New CS@Mines department head named IEEE Fellow
Iris Bahar was honored for her contributions to power-aware and noise-tolerant nanoscale computing systems
The new head of the Computer Science Department at Colorado School of Mines has been named a fellow of the Institute of Electrical and Electronics Engineers (IEEE).
Iris Bahar, who officially joined Mines in January, was honored by IEEE for her “contributions to modeling and design of power-aware and noise-tolerant nanoscale computing systems.”
Elevation to Fellow is a distinction reserved for a select group of IEEE members with extraordinary accomplishments in the organization’s fields of interest. Less than 0.1 percent of IEEE voting members receive the honor every year.
An expert in computer system design and design automation, Bahar was an early pioneer in exploring computer architecture level techniques to reduce power dissipation, without impacting performance. Similarly, she was one of the first to investigate the use of probabilistic techniques for modeling and synthesis of noisy and unreliable computing systems.
Bahar holds a PhD in electrical and computer engineering from the University of Colorado Boulder and an M.S. in electrical engineering and B.S. in computer engineering, both from the University of Illinois Urbana-Champaign.
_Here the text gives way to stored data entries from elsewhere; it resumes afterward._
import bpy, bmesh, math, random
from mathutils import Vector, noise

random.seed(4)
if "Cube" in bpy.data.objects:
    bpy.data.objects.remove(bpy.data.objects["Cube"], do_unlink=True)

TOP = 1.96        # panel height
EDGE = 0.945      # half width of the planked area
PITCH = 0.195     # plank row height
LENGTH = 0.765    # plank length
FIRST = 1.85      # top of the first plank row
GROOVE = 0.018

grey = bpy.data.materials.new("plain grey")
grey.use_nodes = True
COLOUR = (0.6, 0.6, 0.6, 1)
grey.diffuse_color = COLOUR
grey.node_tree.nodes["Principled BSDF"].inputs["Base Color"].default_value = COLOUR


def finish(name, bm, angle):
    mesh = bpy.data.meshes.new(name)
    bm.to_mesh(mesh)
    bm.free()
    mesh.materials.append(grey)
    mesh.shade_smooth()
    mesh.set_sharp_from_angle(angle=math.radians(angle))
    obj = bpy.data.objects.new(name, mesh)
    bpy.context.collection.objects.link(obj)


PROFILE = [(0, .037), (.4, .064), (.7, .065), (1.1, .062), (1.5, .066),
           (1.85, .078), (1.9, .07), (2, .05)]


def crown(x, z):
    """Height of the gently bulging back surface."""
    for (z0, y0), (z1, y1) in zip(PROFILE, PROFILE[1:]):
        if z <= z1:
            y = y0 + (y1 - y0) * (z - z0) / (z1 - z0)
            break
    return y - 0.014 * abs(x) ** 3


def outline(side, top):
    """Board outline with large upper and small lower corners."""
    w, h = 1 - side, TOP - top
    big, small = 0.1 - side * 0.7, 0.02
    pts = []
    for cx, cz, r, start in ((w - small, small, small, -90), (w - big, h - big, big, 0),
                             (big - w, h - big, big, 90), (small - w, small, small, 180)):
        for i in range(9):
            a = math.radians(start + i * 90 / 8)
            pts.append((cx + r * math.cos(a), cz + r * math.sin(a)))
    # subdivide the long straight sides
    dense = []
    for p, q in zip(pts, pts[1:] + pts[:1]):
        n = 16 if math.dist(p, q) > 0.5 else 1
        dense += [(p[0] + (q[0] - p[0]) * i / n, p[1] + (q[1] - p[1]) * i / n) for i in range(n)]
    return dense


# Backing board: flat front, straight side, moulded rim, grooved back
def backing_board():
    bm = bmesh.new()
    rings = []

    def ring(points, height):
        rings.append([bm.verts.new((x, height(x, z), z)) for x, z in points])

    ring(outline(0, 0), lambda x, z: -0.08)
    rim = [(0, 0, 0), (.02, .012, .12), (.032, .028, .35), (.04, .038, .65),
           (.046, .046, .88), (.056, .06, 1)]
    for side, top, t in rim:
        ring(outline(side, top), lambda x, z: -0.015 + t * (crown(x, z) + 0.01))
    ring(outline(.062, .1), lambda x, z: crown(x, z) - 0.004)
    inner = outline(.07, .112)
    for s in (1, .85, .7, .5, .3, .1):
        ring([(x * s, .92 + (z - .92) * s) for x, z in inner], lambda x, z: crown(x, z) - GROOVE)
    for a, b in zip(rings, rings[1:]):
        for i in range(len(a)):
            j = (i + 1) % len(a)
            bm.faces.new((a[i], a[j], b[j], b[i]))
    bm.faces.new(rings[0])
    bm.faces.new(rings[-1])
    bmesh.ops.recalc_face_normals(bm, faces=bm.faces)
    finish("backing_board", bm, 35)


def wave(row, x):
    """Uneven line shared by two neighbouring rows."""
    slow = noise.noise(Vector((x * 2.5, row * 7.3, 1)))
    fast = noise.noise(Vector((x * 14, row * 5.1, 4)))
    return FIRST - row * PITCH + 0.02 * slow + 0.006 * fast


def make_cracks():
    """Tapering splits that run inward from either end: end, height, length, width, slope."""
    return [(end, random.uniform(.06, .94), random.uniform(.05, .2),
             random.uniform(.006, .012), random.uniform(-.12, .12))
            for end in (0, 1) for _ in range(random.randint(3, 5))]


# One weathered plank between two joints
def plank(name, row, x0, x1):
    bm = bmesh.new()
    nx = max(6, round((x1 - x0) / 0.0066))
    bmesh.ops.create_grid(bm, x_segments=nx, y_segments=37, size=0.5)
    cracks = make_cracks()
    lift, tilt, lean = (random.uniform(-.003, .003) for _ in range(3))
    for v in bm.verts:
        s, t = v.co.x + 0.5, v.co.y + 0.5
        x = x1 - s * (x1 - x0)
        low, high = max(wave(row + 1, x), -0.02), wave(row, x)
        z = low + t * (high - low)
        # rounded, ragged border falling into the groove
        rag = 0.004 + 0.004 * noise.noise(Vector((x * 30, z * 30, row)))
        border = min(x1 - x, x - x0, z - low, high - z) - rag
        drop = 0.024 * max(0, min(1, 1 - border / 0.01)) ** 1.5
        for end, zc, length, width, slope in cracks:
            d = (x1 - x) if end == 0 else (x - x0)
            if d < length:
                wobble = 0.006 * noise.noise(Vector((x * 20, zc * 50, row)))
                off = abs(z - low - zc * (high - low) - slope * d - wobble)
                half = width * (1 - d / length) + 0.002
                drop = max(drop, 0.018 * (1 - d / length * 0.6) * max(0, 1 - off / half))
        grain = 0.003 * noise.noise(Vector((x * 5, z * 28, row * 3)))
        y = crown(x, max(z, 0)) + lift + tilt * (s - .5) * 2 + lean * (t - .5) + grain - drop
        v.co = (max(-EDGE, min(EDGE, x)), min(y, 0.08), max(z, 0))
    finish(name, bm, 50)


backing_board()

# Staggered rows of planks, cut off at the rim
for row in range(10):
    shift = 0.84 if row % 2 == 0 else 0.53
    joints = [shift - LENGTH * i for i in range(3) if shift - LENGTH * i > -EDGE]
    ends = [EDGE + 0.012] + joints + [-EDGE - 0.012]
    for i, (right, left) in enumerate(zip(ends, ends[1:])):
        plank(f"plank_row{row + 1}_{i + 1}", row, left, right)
Before joining Mines at the start of this year, she was a professor at Brown University, with joint appointments in the School of Engineering and Department of Computer Science. She was the 2019 recipient of the Marie R. Pistilli Women in Engineering Achievement Award and the Brown University School of Engineering Award for Excellence in Teaching in Engineering.
Over the years, a main theme of her research has been energy efficient and reliable computing, from robots, to high-end processors, embedded systems and emerging technologies. More recently, her research interests have evolved to include robotics, machine learning and computer data security. Current research in the Bahar Lab includes robust and computationally efficient scene perception, and concurrent near-memory processing architectures.